|Posted by Roar of the Bewildered Herd on June 25, 2011 at 4:34 PM|
The year is 1930. Students stand at their desks facing the American flag holding up their right arm straight forward with a slight incline towards the ceiling and they recite, “I pledge allegiance to my Flag and the Republic for which it stands, one nation indivisible, with liberty and justice for all.” The hand over the heart did not replace the Bellamy salute until Italian fascists and Nazi’s started using the same salute as Americans. It was changed when Americans were being associated with Nazi’s. The words ‘under God’ were not in the pledge of allegiance until 1953. The people spoke out against the use of the Bellamy salute and the people demanded that ‘under God’ be added to our nation’s pledge of allegiance. Who was behind this change depends on who tells the story, but one thing was certain. The people exercised their right to be heard and to make a change.

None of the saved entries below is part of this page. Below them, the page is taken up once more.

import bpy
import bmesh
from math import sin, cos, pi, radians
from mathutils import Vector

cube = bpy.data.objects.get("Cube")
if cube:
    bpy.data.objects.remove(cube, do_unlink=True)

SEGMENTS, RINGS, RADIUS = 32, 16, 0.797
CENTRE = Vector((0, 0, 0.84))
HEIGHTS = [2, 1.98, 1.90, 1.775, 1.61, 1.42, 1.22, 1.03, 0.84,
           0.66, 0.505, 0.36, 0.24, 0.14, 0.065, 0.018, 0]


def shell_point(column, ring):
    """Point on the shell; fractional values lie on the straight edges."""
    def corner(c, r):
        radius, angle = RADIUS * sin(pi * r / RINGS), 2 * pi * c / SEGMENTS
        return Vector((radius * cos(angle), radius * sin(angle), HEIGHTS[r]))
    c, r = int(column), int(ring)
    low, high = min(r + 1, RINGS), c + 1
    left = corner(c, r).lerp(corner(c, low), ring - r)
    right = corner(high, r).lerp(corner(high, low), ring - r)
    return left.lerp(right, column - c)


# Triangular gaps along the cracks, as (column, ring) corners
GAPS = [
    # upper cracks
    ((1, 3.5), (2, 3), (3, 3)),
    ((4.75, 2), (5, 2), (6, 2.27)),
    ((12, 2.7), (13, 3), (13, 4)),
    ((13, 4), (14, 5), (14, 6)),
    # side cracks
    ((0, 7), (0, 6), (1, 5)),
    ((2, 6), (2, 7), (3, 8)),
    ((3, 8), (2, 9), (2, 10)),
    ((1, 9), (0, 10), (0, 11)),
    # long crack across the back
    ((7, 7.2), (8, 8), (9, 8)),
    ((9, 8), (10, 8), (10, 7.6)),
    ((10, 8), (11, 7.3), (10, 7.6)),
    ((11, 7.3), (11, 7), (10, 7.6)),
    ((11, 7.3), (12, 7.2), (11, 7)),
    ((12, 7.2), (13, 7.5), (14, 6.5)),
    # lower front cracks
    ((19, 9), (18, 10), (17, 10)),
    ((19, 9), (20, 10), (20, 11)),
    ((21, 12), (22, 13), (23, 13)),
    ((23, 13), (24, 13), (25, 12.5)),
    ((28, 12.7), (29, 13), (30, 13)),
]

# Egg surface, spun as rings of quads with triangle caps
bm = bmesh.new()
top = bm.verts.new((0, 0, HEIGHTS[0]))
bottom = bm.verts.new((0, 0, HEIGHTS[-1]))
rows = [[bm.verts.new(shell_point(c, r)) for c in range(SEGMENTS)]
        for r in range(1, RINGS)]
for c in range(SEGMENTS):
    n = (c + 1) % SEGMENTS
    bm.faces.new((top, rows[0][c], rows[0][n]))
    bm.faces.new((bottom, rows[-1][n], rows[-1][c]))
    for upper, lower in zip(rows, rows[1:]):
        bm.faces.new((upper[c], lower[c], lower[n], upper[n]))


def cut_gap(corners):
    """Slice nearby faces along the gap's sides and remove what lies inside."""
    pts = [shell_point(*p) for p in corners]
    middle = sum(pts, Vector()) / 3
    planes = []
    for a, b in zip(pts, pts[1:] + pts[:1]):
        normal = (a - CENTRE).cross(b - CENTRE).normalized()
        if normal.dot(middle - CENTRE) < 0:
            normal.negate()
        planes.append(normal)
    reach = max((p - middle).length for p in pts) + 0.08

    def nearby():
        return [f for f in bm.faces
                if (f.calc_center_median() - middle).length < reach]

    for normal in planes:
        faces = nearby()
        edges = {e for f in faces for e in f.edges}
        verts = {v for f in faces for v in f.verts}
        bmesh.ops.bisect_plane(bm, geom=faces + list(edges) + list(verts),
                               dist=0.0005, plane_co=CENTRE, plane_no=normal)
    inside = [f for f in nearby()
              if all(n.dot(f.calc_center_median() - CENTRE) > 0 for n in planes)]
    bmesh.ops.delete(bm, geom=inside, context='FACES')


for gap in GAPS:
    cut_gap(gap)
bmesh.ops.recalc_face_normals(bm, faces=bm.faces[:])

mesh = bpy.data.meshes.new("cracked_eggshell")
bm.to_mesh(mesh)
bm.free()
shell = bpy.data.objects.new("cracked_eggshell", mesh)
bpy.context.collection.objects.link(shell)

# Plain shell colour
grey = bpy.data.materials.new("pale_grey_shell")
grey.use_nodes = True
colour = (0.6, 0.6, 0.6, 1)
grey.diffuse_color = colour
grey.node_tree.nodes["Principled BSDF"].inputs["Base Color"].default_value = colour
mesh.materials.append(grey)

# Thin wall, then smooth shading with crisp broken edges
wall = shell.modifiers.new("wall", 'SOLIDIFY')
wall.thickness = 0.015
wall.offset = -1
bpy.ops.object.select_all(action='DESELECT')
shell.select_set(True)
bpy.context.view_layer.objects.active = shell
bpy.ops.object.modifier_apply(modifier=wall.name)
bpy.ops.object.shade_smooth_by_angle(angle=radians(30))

Fifty-seven years later, Sunday, June 19th 2011, the US Open begins with a short video of school children reciting the pledge of allegiance being intercut with the military raising the American flag. However, this time - while their hands were over their hearts, they recited the words, “I pledge allegiance to the flag of the United States of America, and to the Republic for which it stands, one nation with liberty and justice for all.” The words ‘under God’ and ‘indivisible’ were edited out, not once but twice, indicating it was intentionally edited out. Immediately, people took to their mobile devices, jumped on Twitter and tweeted their outrage. Within minutes, millions of people were talking about NBC’s intentional edit of the words ‘under God’ during the pledge of allegiance. They did not mention the word ‘indivisible’, just the words ‘under God’. Before the end of the broadcast, NBC announced that it had made a mistake and that they did not mean to offend anyone. However, the damage had already been done and the media made it an issue of politics. FOX made it an issue of the left leaning media’s agenda trying to remove God from our hearts and CNN made it an issue of just making a giant mistake about political correctness going too far.

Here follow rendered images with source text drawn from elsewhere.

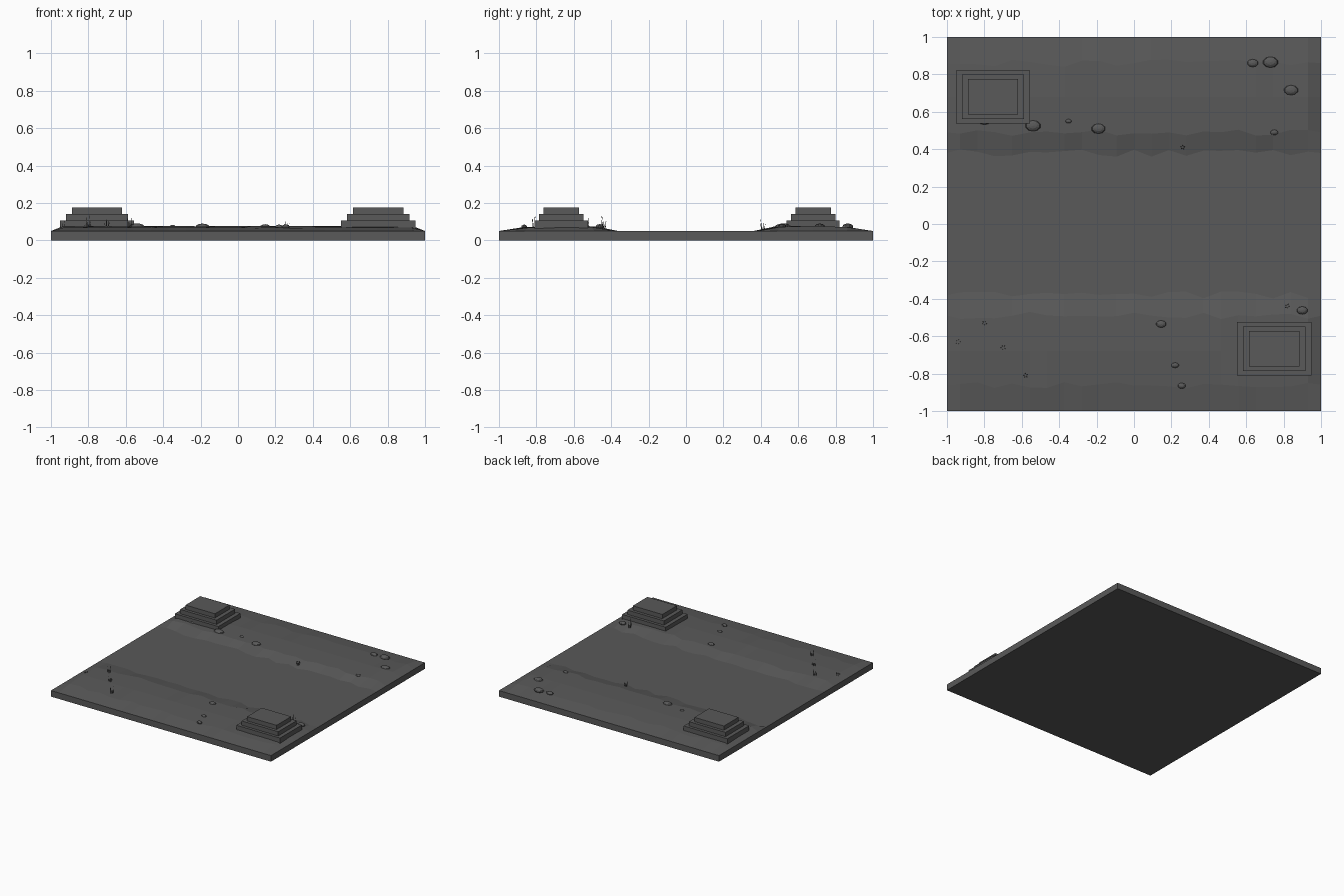
import bpy, bmesh, math, random
from mathutils import Vector, Matrix

if "Cube" in bpy.data.objects:
    bpy.data.objects.remove(bpy.data.objects["Cube"])

random.seed(4)
stone = bpy.data.materials.new("dark_grey_stone")
stone.diffuse_color = (0.1, 0.1, 0.1, 1)
stone.use_nodes = True
stone.node_tree.nodes["Principled BSDF"].inputs["Base Color"].default_value = stone.diffuse_color


def finish(bm, name):
    bmesh.ops.recalc_face_normals(bm, faces=bm.faces)
    me = bpy.data.meshes.new(name)
    bm.to_mesh(me)
    bm.free()
    me.materials.append(stone)
    ob = bpy.data.objects.new(name, me)
    bpy.context.collection.objects.link(ob)
    return ob


# Ground slab with a low rough bank on each side of a flat central channel
COLS = 20
BANK = [(0.38, 0.0, 0.02), (0.49, 0.023, 0.02), (0.68, 0.026, 0.0),
        (0.86, 0.018, 0.02), (1.0, 0.0, 0.0)]      # y, rise, wobble
rows = [(-y, h, w) for y, h, w in reversed(BANK)] + BANK
xs = [-1, -0.93] + [-0.93 + 1.86 * i / COLS for i in range(1, COLS)] + [0.93, 1]
bm = bmesh.new()
grid = []
for y, h, w in rows:
    line = []
    for i, x in enumerate(xs):
        edge = i in (0, len(xs) - 1)
        dy = 0 if edge else random.uniform(-w, w)
        dz = 0 if edge or h == 0 else h + random.uniform(-0.002, 0.002)
        line.append(bm.verts.new((x, y + dy, 0.05 + dz)))
    grid.append(line)
for a, b in zip(grid, grid[1:]):
    for i in range(len(xs) - 1):
        bm.faces.new((a[i], a[i + 1], b[i + 1], b[i]))
rim = [e for e in bm.edges if e.is_boundary]
skirt = bmesh.ops.extrude_edge_only(bm, edges=rim)["geom"]
for v in skirt:
    if isinstance(v, bmesh.types.BMVert):
        v.co.z = 0
bottom = [e for e in skirt if isinstance(e, bmesh.types.BMEdge)]
bmesh.ops.contextual_create(bm, geom=bottom)
finish(bm, "ground_slab")


# Stepped platforms in two opposite corners
def platform(name, x, y):
    bm = bmesh.new()
    for w, d, z0, z1 in [(0.396, 0.284, 0.04, 0.107),
                         (0.332, 0.238, 0.107, 0.142),
                         (0.268, 0.19, 0.142, 0.177)]:
        m = Matrix.Translation((x, y, (z0 + z1) / 2)) @ Matrix.Diagonal((w, d, z1 - z0, 1))
        bmesh.ops.create_cube(bm, size=1, matrix=m)
    finish(bm, name)


platform("back_platform", -0.753, 0.68)
platform("front_platform", 0.75, -0.667)

# Flat round stones lying on the banks: x, y, radius
STONES = [(0.635, 0.86, 0.03), (0.73, 0.865, 0.042), (0.84, 0.715, 0.04),
          (0.75, 0.49, 0.021), (-0.54, 0.525, 0.043), (-0.35, 0.55, 0.017),
          (-0.19, 0.51, 0.039), (-0.8, 0.555, 0.035), (0.145, -0.535, 0.028),
          (0.22, -0.755, 0.021), (0.255, -0.865, 0.022), (0.9, -0.462, 0.03)]
for n, (x, y, r) in enumerate(STONES):
    bm = bmesh.new()
    m = Matrix.Translation((x, y, 0.072)) @ Matrix.Diagonal((r, r * 0.7, 0.006 + r * 0.3, 1))
    bmesh.ops.create_uvsphere(bm, u_segments=10, v_segments=6, radius=1, matrix=m)
    finish(bm, f"stone_{n + 1}")

# Reed tufts of thin upright blades: x, y, tip height
REEDS = [(-0.94, -0.63, 0.11), (-0.80, -0.53, 0.14), (-0.70, -0.66, 0.132),
         (-0.58, -0.81, 0.14), (0.26, 0.41, 0.118), (0.82, -0.44, 0.14)]
for n, (x, y, top) in enumerate(REEDS):
    bm = bmesh.new()
    for k in range(5):
        a = k * math.tau / 5 + n
        out = Vector((math.cos(a), math.sin(a), 0))
        tall = top - 0.05 if k == 0 else (top - 0.05) * random.uniform(0.6, 0.9)
        base = Vector((x, y, 0.05)) + out * 0.006
        tip = base + out * 0.009 + Vector((0, 0, tall))
        foot = [bm.verts.new(base + 0.0035 * Vector((math.cos(t), math.sin(t), 0)))
                for t in (a, a + math.tau / 3, a + 2 * math.tau / 3)]
        peak = bm.verts.new(tip)
        bm.faces.new(foot)
        for i in range(3):
            bm.faces.new((foot[i], foot[(i + 1) % 3], peak))
    finish(bm, f"reed_tuft_{n + 1}")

Something that was not mentioned was why NBC tried to capitalize on a patriotic association with a golf tournament. What does watching a game of golf have to do with patriotism? Could this be an example of persuasion, making people feel that if they don’t watch golf, they’re not patriotic? It makes me think about the way supporting our troops is used to associate one with supporting the administration’s policies, which has nothing to do with supporting our troops. The one amazing thing that has come from all this is the importance of the people to speak out for what they believe and the importance of our mobile devices as tools to connect with others and exercise their democratic rights to make change. It’s clear how important it is to exercise your right and use the tools we have at our disposal to make change. It’s unfortunate that when you go to the Internet and watch the Fox broadcast about this fiasco, you have to watch a commercial about the AT&T and T-Mobile merger first. It’s ironic that the merger, which will most likely take away your ability to exercise your right as quickly and swiftly as it did on Sunday, is being advertised before the story of the NBC edit is even mentioned. Why is this story about connecting patriotism and golf not recognized as something inappropriate and manipulative? Why is a commercial for the AT&T and T-Mobile merger not being recognized and spoken about as WRONG? It seems everything is falling in line with Alex Carey’s idea that Corporate Propaganda is used by Corporate Power to protect itself from Democracy. If Net Neutrality is abolished, then Corporate Power will get its way. The corporate giant will control what is important information and what is not. It is Corporate Power that will allow the speed of information to be transferred from mobile device to mobile device. Do you think that the ‘under God’ NBC edit would have gone unnoticed? Roar of the Bewildered Herd thinks it would have. That is why we must ask these questions and stay the course of protecting our most important democratic tool of all time - the wireless Internet.